E-Mail 'A year in the Macmillan Dictionary Blog: highlights of 2012' To A Friend

Email a copy of 'A year in the Macmillan Dictionary Blog: highlights of 2012' to a friend

* Required Field






Separate multiple entries with a comma. Maximum 5 entries.



Separate multiple entries with a comma. Maximum 5 entries.


E-Mail Image Verification

Loading ... Loading ...

4 Comments

  • Thank you for highlighting and reminding us of these memorable blog events in this eloquent year-end review.

    It struck me, though, as I read the last paragraphs on the subject of change, that changes in the area of the orthography of the English language were left out out of the list. It seems to me that spelling errors (if we can call them errors as they are often better phonetic representations of the “correct” spelling) continue to challenge –dare I say– confuse writers. It is true that spell checkers have helped in fixing things. Maybe, competent readers on this and other learned sites do not link the issue of spelling irregularities and rise in illiteracy rates, but the reality –in schools– is that the struggle is more violent than ever in that regard. Of course, governments and leaders can fool the public in thinking that all is under control, as they throw more taxpayers’ money and more teachers to stabilize the disabled patient and its casualties. Is the patient the spelling system or is it the kids who must conform to its rules and considerable lists of errors! Is he or she a victim?

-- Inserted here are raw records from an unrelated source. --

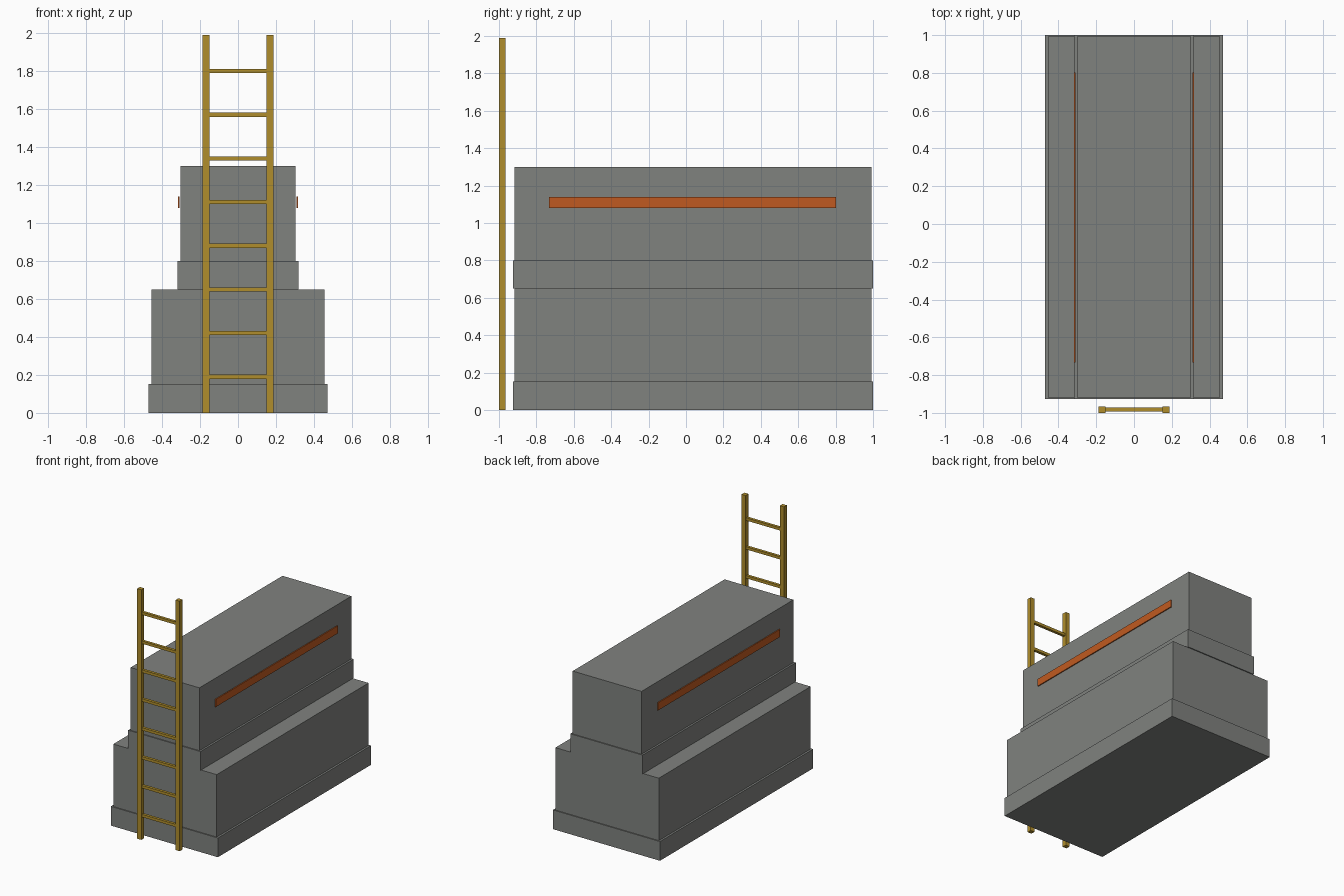
import bpy

default = bpy.data.objects.get("Cube")
if default:
    bpy.data.objects.remove(default, do_unlink=True)


def material(name, rgb):
    mat = bpy.data.materials.new(name)
    mat.use_nodes = True
    colour = (*rgb, 1.0)
    mat.diffuse_color = colour
    mat.node_tree.nodes["Principled BSDF"].inputs["Base Color"].default_value = colour
    return mat


grey = material("concrete_grey", (0.216, 0.223, 0.212))
ochre = material("ladder_ochre", (0.434, 0.27, 0.025))
orange = material("stripe_orange", (0.527, 0.102, 0.015))


def box(name, mat, x, y, z):
    """Axis-aligned box given by its (low, high) range on each axis."""
    bpy.ops.mesh.primitive_cube_add(size=1)
    obj = bpy.context.object
    obj.name = name
    obj.location = [sum(r) / 2 for r in (x, y, z)]
    obj.scale = [r[1] - r[0] for r in (x, y, z)]
    bpy.ops.object.transform_apply(location=True, rotation=False, scale=True)
    obj.data.materials.append(mat)
    return obj


# Stepped body: two blocks, each with a slightly wider skirt at its foot
wall_y = (-0.918, 0.992)
skirt_y = (-0.926, 1.0)
tiers = [
    ("base_skirt", 0.471, skirt_y, (0, 0.153)),
    ("lower_block", 0.455, wall_y, (0.153, 0.65)),
    ("upper_skirt", 0.318, skirt_y, (0.65, 0.80)),
    ("upper_block", 0.303, wall_y, (0.80, 1.30)),
]
for name, half, y, z in tiers:
    box(name, grey, (-half, half), y, z)

# Stripe plates standing just off both sides, and the two ladder rails
for side, s in (("left", 1), ("right", -1)):
    box(side + "_stripe", orange, sorted((s * 0.309, s * 0.317)),
        (-0.732, 0.802), (1.08, 1.14))
    box(side + "_ladder_rail", ochre, sorted((s * 0.151, s * 0.187)),
        (-1.0, -0.965), (0, 1.99))

# Evenly spaced ladder rungs
for i in range(8):
    z = 0.19 + 0.23 * i
    box(f"ladder_rung_{i + 1}", ochre, (-0.151, 0.151),
        (-0.993, -0.971), (z - 0.011, z + 0.011))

    Is it possible to have a debate on this subject because we know how flawed the English spelling system is. Right? Everything can change in English, but its orthography? One more anomaly to contend with, I suppose!

  • Dear Pewter Mare: thanks for your comment. Our ‘Learn English’ posts occasionally touch on spelling issues, but you’re right that this isn’t a topic we have covered much in the blog. You ask: ‘Is it possible to have a debate on this subject because we know how flawed the English spelling system is?’ By all means let’s discuss this. You’ll be aware I expect that there have been numerous attempts to ‘regularize’ English spelling which – because of the language’s complex origins and influences – bears a less obvious relationship to speech sounds than you find in most other languages. There’s an interesting Wikipedia article on the history of proposed reforms…and their repeated failure. I suspect it’s too late to change the spelling of English,so the question is how to make life a little easier for people using the language (and I don’t just mean second-language learners, since most mother-tongue speakers find it difficult too). All ideas welcome!

  • This blog should be considered to be one of my favourite blgos.
    I am not much of a blogger.
    Still, I do appriciate the hard work of people doing the blog informative, funny and competative.
    I adore the professionals of Macmillan blog Dictionary.
    Happy new year and Merry christmas to you.

  • Thank you, Michael! First, I would like to correct the spelling of my name which was erroneously imputed after I explained to one of your staff members that I could not publish my comment. I am using Firefox now in the hope that I will finally be able to publish a comment, on my own, at last! 🙂

    I thank you for this interesting link, Michael. Bear in mind that I have spent the last 3 years or so in researching the matter. I am well aware of the few attempts to reform the spelling code and its difficulties in implementing them. It is my view that these proposals neglected to take into account the fundamental nature of human beings and their aversion to change that would –in effect– making their life more complicated, at least initially. Learning to spell and read in English is extremely hard. I would imagine that the mere thought of having to learn a new code would be extremely frustrating and daunting. THIS is not what I propose, however. I suggest that, instead of asking billions of people to re-learn a new code, when the old code works for them, that we phase in, in schools, over 15 years, starting starting in 2020 (as in seeing –and reading– 20 20), a program of regularizing the old code. I am confident that by 2035 most people who can read this post will no longer need to re-learn the new code to get or keep a job. Beside, it is likely that one would be able to “transcode” a text from an e-reader, with just one click, if that. My proposal would be using the existing 91 spelling rules (if need be). Hence, my proposal is to correct the existing English spelling system, something that authors on this and other websites are very keen. I would therefore expect that they would be just as eager to make the spelling code as correct as it is possible like they are so keen when speakers err and misuse words or fail to follow grammar rules. It also follows that they would realize that shaving off 2 or 3 years of rote learning list of words and their chaotic spellings and enable teachers and learners to learn more important matters would be be beneficial to their pocket book (fewer teachers = less tax = more money in their pocket) and beneficial to their country, raising its competitiveness. It demands, of course, a higher degree of intelligence, eliminating all visceral reactions that this change could engender. I am confident that people will see that this is a balanced solution to combat exorbitant and rising education budgets used to deal with the issue of illiteracy. Finally, at last, English spelling would be adhering to its inherent rules. I would like to invite the readers to read my blog on the matter. So, Michael, I am hoping that soon we will be able to have an article on the matter and bring this matter to the public. After all, there are thousands and thousands of words in the English language that are very badly misspelled ! Finally, we will be able to construe that right is wrong and wrong is right! What a concept!